Butler, Kansas St. built on similar blueprints

(Clockwise from left) Gordon Hayward, Ronald Nored, Matt Howard and Shelvin Mack have played together as a group for the past two seasons. Jed Jacobsohn/Getty Images

SALT LAKE CITY -- Butler hasn't had an NBA lottery pick like former Kansas State star Michael Beasley.

Bulldogs coach Brad Stevens knows his chances of having players like Wildcats guards Denis Clemente and Jacob Pullen are remote at best.

But that doesn't mean the No. 5-seeded Bulldogs don't think they'll have a chance to beat the No. 2-seeded Wildcats in Saturday's West Regional final at EnergySolutions Arena.

A victory over Kansas State would earn the Bulldogs the mother of all homecomings: a trip to next week's Final Four in their hometown of Indianapolis.

"Someone has to go to the national championship and win," Butler forward Gordon Hayward said. "Why can't it be us?"

The Bulldogs probably have as good of a chance as anyone left in the NCAA field. They've won 23 games in a row, the longest winning streak in the country, and they're coming off a surprising 63-59 upset of No. 1-seeded Syracuse on Thursday night.

So much for Butler still being a mid-major.

"I think what it boils down to is revenue," Stevens said. "I think that's where the term comes from. Maybe it didn't start that way. Maybe it started with conference affiliation. But the bottom line is it's about revenue, which has no impact on a five-on-five basketball game. That's how we look at it."

To beat the Wildcats, Butler will have to contain Clemente and Pullen, who are as hot as any players left in the NCAA tournament. They've combined to average 46 points and 7.3 assists in three NCAA games.

"I don't think our guys are slow, but you have to get back and set your defense," Stevens said. "You've got to be playing in sync as one, five guys playing together."

That's been Butler's recipe for success this season, and it was the blueprint that transformed the school of about 4,300 students into one of college basketball's giant killers over the last 14 seasons.

But the Bulldogs are no longer a mid-major.
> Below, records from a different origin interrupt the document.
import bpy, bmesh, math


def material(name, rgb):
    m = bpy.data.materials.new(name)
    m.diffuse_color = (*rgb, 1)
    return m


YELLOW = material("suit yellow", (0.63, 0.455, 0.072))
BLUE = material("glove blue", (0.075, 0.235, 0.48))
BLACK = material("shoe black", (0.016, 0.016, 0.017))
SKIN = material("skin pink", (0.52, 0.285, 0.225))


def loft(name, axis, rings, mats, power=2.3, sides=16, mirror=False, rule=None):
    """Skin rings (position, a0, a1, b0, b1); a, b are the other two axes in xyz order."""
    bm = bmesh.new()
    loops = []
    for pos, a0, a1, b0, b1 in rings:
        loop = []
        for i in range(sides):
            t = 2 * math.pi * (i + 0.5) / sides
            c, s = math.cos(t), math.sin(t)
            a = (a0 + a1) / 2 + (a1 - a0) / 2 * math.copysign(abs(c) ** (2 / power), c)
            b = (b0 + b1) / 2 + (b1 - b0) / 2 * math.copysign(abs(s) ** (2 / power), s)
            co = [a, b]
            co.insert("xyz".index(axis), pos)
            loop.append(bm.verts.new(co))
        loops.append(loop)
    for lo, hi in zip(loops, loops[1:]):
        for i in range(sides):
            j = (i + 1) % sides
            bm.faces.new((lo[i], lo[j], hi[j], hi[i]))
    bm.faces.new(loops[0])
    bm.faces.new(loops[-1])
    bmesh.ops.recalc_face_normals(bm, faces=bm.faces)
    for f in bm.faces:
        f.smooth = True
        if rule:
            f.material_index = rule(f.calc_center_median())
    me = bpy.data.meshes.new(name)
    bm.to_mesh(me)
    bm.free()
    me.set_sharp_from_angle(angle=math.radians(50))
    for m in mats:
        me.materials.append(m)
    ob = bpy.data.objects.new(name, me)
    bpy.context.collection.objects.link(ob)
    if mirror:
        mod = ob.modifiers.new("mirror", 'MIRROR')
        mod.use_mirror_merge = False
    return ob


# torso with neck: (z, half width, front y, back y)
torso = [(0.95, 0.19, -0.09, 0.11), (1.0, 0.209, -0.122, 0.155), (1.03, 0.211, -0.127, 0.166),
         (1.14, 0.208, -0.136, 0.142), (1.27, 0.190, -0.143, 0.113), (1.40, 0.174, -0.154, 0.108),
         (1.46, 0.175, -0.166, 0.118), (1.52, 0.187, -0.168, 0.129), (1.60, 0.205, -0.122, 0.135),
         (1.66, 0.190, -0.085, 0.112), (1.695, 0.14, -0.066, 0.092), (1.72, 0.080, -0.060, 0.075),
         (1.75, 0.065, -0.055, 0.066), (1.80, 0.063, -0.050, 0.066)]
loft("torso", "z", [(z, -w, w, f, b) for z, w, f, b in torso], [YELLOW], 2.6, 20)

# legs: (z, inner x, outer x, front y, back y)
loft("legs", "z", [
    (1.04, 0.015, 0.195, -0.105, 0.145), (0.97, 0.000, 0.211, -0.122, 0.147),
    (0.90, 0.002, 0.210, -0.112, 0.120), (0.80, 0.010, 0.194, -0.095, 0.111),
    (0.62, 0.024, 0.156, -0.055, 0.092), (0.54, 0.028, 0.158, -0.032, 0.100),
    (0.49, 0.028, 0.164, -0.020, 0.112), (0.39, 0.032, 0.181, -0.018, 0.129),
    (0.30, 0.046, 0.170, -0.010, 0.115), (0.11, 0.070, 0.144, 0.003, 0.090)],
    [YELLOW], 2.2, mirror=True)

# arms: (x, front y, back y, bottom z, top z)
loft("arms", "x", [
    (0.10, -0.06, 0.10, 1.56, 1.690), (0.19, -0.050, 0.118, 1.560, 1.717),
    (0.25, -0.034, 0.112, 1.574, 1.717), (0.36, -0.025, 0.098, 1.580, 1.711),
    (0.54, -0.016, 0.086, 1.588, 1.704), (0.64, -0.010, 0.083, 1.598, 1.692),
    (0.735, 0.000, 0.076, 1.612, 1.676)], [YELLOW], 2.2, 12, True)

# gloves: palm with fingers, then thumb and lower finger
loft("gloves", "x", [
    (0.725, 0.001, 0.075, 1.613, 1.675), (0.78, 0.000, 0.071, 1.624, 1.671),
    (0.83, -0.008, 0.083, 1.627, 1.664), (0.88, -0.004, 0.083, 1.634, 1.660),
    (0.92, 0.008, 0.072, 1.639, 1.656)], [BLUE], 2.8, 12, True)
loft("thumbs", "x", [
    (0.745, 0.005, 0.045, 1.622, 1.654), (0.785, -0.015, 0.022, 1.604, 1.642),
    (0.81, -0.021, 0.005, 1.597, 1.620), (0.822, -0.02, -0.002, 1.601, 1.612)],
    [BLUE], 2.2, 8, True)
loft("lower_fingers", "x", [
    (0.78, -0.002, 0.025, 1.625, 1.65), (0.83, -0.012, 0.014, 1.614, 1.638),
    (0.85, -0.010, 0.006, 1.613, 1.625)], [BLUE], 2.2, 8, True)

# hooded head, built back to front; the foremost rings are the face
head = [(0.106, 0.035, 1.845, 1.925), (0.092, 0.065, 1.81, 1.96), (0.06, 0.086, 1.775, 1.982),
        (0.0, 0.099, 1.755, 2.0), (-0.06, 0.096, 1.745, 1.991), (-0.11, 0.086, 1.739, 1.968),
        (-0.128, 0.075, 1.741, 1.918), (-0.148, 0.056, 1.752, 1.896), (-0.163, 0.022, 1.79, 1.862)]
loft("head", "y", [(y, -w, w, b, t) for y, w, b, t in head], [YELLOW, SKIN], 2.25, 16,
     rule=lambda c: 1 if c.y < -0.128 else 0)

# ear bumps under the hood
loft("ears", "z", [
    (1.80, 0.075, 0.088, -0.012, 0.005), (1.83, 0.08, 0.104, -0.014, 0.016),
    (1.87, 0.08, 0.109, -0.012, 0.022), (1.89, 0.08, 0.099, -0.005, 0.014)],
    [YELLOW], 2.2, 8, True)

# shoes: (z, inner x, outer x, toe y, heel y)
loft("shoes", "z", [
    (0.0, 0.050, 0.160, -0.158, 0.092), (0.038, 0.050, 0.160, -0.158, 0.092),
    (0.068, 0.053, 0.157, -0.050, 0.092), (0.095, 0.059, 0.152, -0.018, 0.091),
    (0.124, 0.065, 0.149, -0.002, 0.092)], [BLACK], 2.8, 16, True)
Yes, they're the first team from the Horizon League to play in the Elite Eight, but they've been an NCAA tournament staple during the last decade.

"I think when you step into a program that has been winning, having so much success, I think the first thing that comes to mind is you want to follow in those footsteps and don't let anyone else down," Hayward said.

Kansas State coach Frank Martin isn't surprised by Butler's long-term success. With so many programs from BCS football conferences recruiting players who are one-and-done and leave for the NBA after their freshman seasons, Martin said teams like Butler can thrive because their players develop chemistry and experience over four seasons.

"The thing that's changed the landscape of college basketball is the schools that maybe don't have the resources to go recruit or the notoriety or don't play in a conference that has affiliations with a national TV station to get on TV every week," Martin said.

"What happens is you get these schools that go out and recruit these kids that are borderline. These kids go there, they stay for three, four or five years and they grow together, and then you end up seeing these teams make tremendous runs."

Martin's first team at Kansas State in 2007-08 was built around Beasley, a freshman phenom, and forward Bill Walker. The Wildcats won 21 games, but lost to Wisconsin by 17 points in the second round of the NCAA tournament.

This version of the Wildcats, which has won 29 games and finished tied for second in the Big 12, was built around its veteran backcourt of Clemente and Pullen.

"The so-called pros that people don't like to scream at, you know, those kids leave," Martin said. "So you never get old. That's why we've had a chance to succeed is because we have a bunch of kids that have grown up together, that have stayed together, that have been through it together. That's what's given us a chance up to this point."

And that's what gives Butler a chance to beat Kansas State.

Four of the Bulldogs' five starters have started every game they've played the last two seasons, and sophomore guard Ronald Nored started all but five.

"You've got to find your niche and find the right guys to fit your niche," Stevens said. "As you can see -- mid-major, major, low-major, whatever the case may be -- we've got pretty darn good basketball players here."

Stevens has found the majority of his roster in basketball-crazy Indiana -- 10 of his team's 15 players are from the Hoosier State.

"I think there are a lot of things that fit into the niche that we can recruit to," Stevens said. "One of the things obviously is you have terrific [academic] degree opportunities at Butler. It's a private school and a small school. Couple that with the fact that you're in a town and in a state that is mad about basketball, and add on top of that that you play in a building that every basketball purist in the world wants to go through at one time or another.

"Does that work for every kid? No, it doesn't work for a lot of them. But it works for the guys on our team. You bring a kid in that loves Hinkle Fieldhouse, that means he appreciates tradition, he appreciates history and is likely a good teammate because he appreciates what's gone on in the past."

And Butler and Kansas State have to be excited about their futures.

"Why not shoot for the ultimate goal?" Butler forward Matt Howard said. "There's no reason to hold yourself back and say, 'Hey, let's just shoot to make the tournament.' Why not try to win the whole thing?"